University Students’ Housing and Services / C+S Associati

Architects: C+S Associati
Location: Florence,
Project Team: Carlo Cappai, Maria Alessandra Segantini
Structures & Plants: Flatengingeneering e Maire Engineering Spa
Client: Immobiliare Novoli Spa
Project Year: 2007
Photographs: Courtesy of C+S Associati

The students’ university housing in the former Fiat area at Novoli, Florence, was designed to adapt to the constraints of the brief – the perimeter of the lot, the alignment, the building height – and to use them as a spring¬board for original compositional and typological solutions that have produced a articulated, light-filled interior landscape inside severe walls. Despite the double-courtyard layout the building is far from inward-looking and imposes order on the wider context: the passageway that cuts crosswise through it is seen as a “city gate”, a way through the block and a focus for communal activities, as well as access to the students’ lodgings. The twin themes of “urban silence” and “constructed mass”, borrowed from historical city’s fabric but updated to reflect today’s different formal and plastic awareness, are evident on the solid though not impenetrable exterior facades.


The continuous reinforced base, grey wood shingles and glass-brick fascia are – of course – silent, evenly-coloured, unbroken surfaces but they are also loaded with positive vibes and nuancing ready to be transmitted to the interior. It is here that the building reveals the extent to which the elementary mass visible from the street is in fact a complex structure whose layout, planimetric variations and deviations of section generate a lean-looking though atmospheric interior of raw streaked by form work and in some places deeply gouged. Understanding the building’s functional layout – shops, entrance and refectory on the ground floor; study rooms and services on the upper levels facing the principal street and lodgings (for 250 students) in the other three blocks – explains the layout of the external facades, and indicates how the kinds of materials used are related to the amount of light that reaches the interior. The students’ bedrooms (two types) are the outcome of painstaking typological research – the carefully calculated interlocking of reduced surfaces looks like a modern-day shot at existenzminimum – and successfully reconcile external balcony access with dual exposure towards the street, behind the shingle screen, and the internal courtyards with their coloured walls and quiet gardens.
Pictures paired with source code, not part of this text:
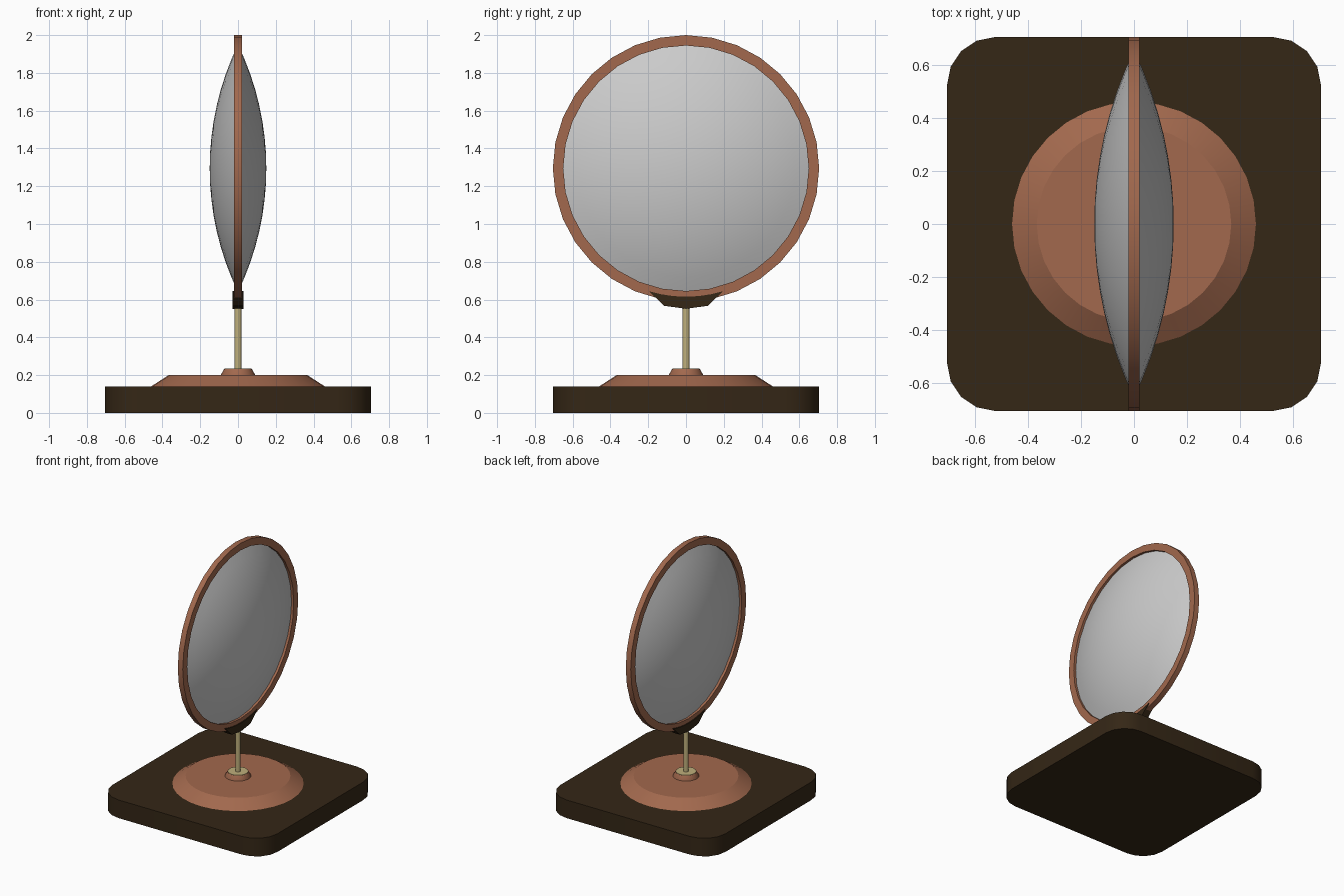
import bpy, bmesh
from math import sin, cos, pi, radians, sqrt, asin
from mathutils import Matrix

if "Cube" in bpy.data.objects:
    bpy.data.objects.remove(bpy.data.objects["Cube"])

SIDES = 32
CZ = 1.295  # mirror centre height


def material(name, rgb):
    m = bpy.data.materials.new(name)
    m.diffuse_color = (*rgb, 1)
    m.use_nodes = True
    m.node_tree.nodes["Principled BSDF"].inputs["Base Color"].default_value = m.diffuse_color
    return m


wood = material("dark_wood", (0.035, 0.02, 0.008))
copper = material("copper", (0.36, 0.14, 0.075))
brass = material("brass", (0.52, 0.43, 0.2))


def finish(name, bm, mat=None, angle=30):
    bmesh.ops.recalc_face_normals(bm, faces=bm.faces)
    me = bpy.data.meshes.new(name)
    bm.to_mesh(me)
    bm.free()
    ob = bpy.data.objects.new(name, me)
    bpy.context.collection.objects.link(ob)
    if mat:
        me.materials.append(mat)
    bpy.ops.object.select_all(action='DESELECT')
    ob.select_set(True)
    bpy.context.view_layer.objects.active = ob
    bpy.ops.object.shade_smooth_by_angle(angle=radians(angle))
    return ob


def lathe(name, profile, mat=None, closed=False, sides=SIDES, matrix=None):
    """Spin (radius, height) points around z."""
    bm = bmesh.new()
    vs = [bm.verts.new((r, 0, z)) for r, z in profile]
    es = [bm.edges.new(p) for p in zip(vs, vs[1:])]
    if closed:
        es.append(bm.edges.new((vs[-1], vs[0])))
    bmesh.ops.spin(bm, geom=vs + es, cent=(0, 0, 0), axis=(0, 0, 1),
                   angle=2 * pi, steps=sides)
    bmesh.ops.remove_doubles(bm, verts=bm.verts, dist=1e-5)
    if matrix:
        bm.transform(matrix)
    return finish(name, bm, mat)


def extrude(name, outline, vec, mat):
    bm = bmesh.new()
    f = bm.faces.new([bm.verts.new(p) for p in outline])
    ext = bmesh.ops.extrude_face_region(bm, geom=[f])["geom"]
    bmesh.ops.translate(bm, vec=vec,
                        verts=[g for g in ext if isinstance(g, bmesh.types.BMVert)])
    return finish(name, bm, mat)


# Rounded square base
H, R, SEG = 0.705, 0.18, 4
outline = []
for k, (sx, sy) in enumerate([(1, 1), (-1, 1), (-1, -1), (1, -1)]):
    for i in range(SEG + 1):
        a = (k + i / SEG) * pi / 2
        outline.append((sx * (H - R) + R * cos(a), sy * (H - R) + R * sin(a), 0))
extrude("base", outline, (0, 0, 0.14), wood)

# Copper plate and collar, brass cap and stem
lathe("base_plate", [(0, 0.13), (0.46, 0.13), (0.46, 0.14), (0.367, 0.2), (0, 0.2)], copper)
lathe("collar", [(0, 0.19), (0.092, 0.19), (0.092, 0.2), (0.073, 0.233), (0, 0.233)], copper)
lathe("stem", [(0, 0.23), (0.071, 0.23), (0.071, 0.236), (0.0185, 0.236),
               (0.0185, 0.58), (0, 0.58)], brass)

# Mirror parts are turned so their axis runs along x
to_x = Matrix.Translation((0, 0, CZ)) @ Matrix.Rotation(pi / 2, 4, 'Y')
lathe("mirror_rim", [(0.65, -0.021), (0.705, -0.021), (0.705, 0.021), (0.65, 0.021)],
      copper, closed=True, matrix=to_x)

# Double-sided convex glass, a pair of spherical caps
A, D, N = 0.655, 0.15, 8
rad = (A * A + D * D) / (2 * D)
top = asin(A / rad)
cap = [(rad * sin(top * i / N), rad * cos(top * i / N) - rad + D) for i in range(N + 1)]
cap[0], cap[-1] = (0, D), (A, 0)
lathe("mirror_glass", cap + [(r, -x) for r, x in cap[-2::-1]], matrix=to_x)

# Cradle clasping the bottom of the rim
upper = [(0.68 * sin(a), CZ - 0.68 * cos(a)) for a in
         [radians(16.8) * i / 3 for i in range(-3, 4)]]
lower = [(0.115, 0.567), (0, 0.551), (-0.115, 0.567)]
extrude("cradle", [(-0.028, y, z) for y, z in upper + lower], (0.056, 0, 0), wood)
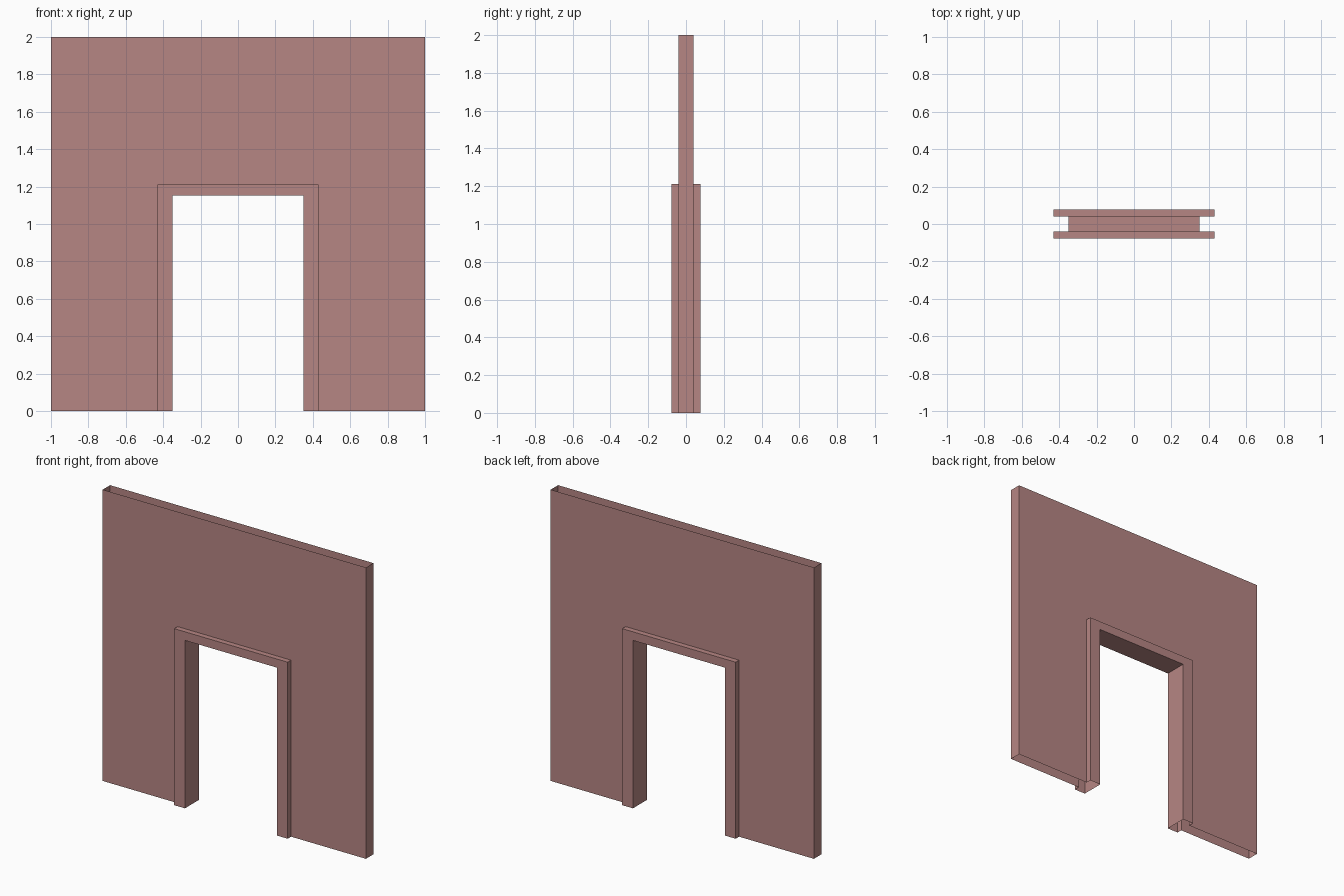
import bpy
import bmesh

if "Cube" in bpy.data.objects:
    bpy.data.objects.remove(bpy.data.objects["Cube"])

mat = bpy.data.materials.new("dusty_pink")
mat.diffuse_color = (0.47, 0.24, 0.23, 1)
mat.use_nodes = True
mat.node_tree.nodes["Principled BSDF"].inputs["Base Color"].default_value = mat.diffuse_color

WALL = (1.0, 2.0)      # half width, height of each arch outline
TRIM = (0.431, 1.212)
DOOR = (0.349, 1.153)
WALL_Y, TRIM_Y = 0.04, 0.077


def build(name, strips):
    """Bridge upside-down U outlines: (outline a, y a, outline b, y b, segments)."""
    bm = bmesh.new()

    def arch(size, y):
        w, h = size
        return [bm.verts.new((x, y, z)) for x, z in ((-w, 0), (-w, h), (w, h), (w, 0))]

    for a, ya, b, yb, segments in strips:
        p, q = arch(a, ya), arch(b, yb)
        for i in segments:
            bm.faces.new((q[i], q[i + 1], p[i + 1], p[i]))
    bmesh.ops.remove_doubles(bm, verts=bm.verts, dist=0.0001)
    loose = [v for v in bm.verts if not v.link_faces]
    bmesh.ops.delete(bm, geom=loose, context='VERTS')
    mesh = bpy.data.meshes.new(name)
    bm.to_mesh(mesh)
    bm.free()
    mesh.materials.append(mat)
    obj = bpy.data.objects.new(name, mesh)
    bpy.context.collection.objects.link(obj)
    return obj


ALL, SIDES = (0, 1, 2), (0, 2)

# Hollow wall shell: both faces and the two ends, open at top and bottom
build("wall", [
    (WALL, -WALL_Y, TRIM, -WALL_Y, ALL),
    (TRIM, WALL_Y, WALL, WALL_Y, ALL),
    (WALL, WALL_Y, WALL, -WALL_Y, SIDES),
])

# Door frame: raised trim on both faces and the jamb lining through the wall
build("door_frame", [
    (TRIM, -WALL_Y, TRIM, -TRIM_Y, ALL),
    (TRIM, -TRIM_Y, DOOR, -TRIM_Y, ALL),
    (DOOR, -TRIM_Y, DOOR, TRIM_Y, ALL),
    (DOOR, TRIM_Y, TRIM, TRIM_Y, ALL),
    (TRIM, TRIM_Y, TRIM, WALL_Y, ALL),
])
The halls of residence are typologically hybrid, with balcony access and dual exposure. The standard lodging comprises an entrance hall with a large window opening onto the access balcony, two bedrooms (18 sqm) and two bathrooms; a third bedroom (12 sqm), also with a bathroom, is situated towards the balcony and 80 cm higher to prevent passers-by from looking in. A second standard lodging has a communal area facing the balcony and at the same height, instead of the third bedroom.

Cite: "University Students’ Housing and Services / C+S Associati" 11 Feb 2010. ArchDaily. Accessed 26 May 2015. <>
  • arnold

    massive, huge, monotonous, oppressive building. it reminds me a factory building. not good.

  • Remus

    probably the ugliest work ever appeared on archdaily, and besides the designers were involved in a muddy plot set by italian architect Marco Casamonti in order to circumvent public competitions, a charge for which he has spent several weeks in jail (though he is still a professor at the school of architecture in Genova)

    • Agony Aunt

      Your comment just oozes bitterness and resent…

      “probably the ugliest work ever appeared on archdaily” – this comment has no justification or weight. Without starting a debate over subjectivity and bias, I’d like to disagree; it just isn’t.

      Sorry that something has obviously upset you, but your comment is embarrassing.


    Come on, its not thaaaat bad. Maybe exterior feels kind of generic for institutional building, but I like the interior. In fact I can see interesting shapes there and try to imagine it full and alive.

  • Simone

    I live close to this place and i think is a nice building. I just went inside few times to go in the canteen. I think is better to have opinions regarding the architecture instead criticize the problems that involved the architects. Sadly in Italy a lot of things are often not so clear….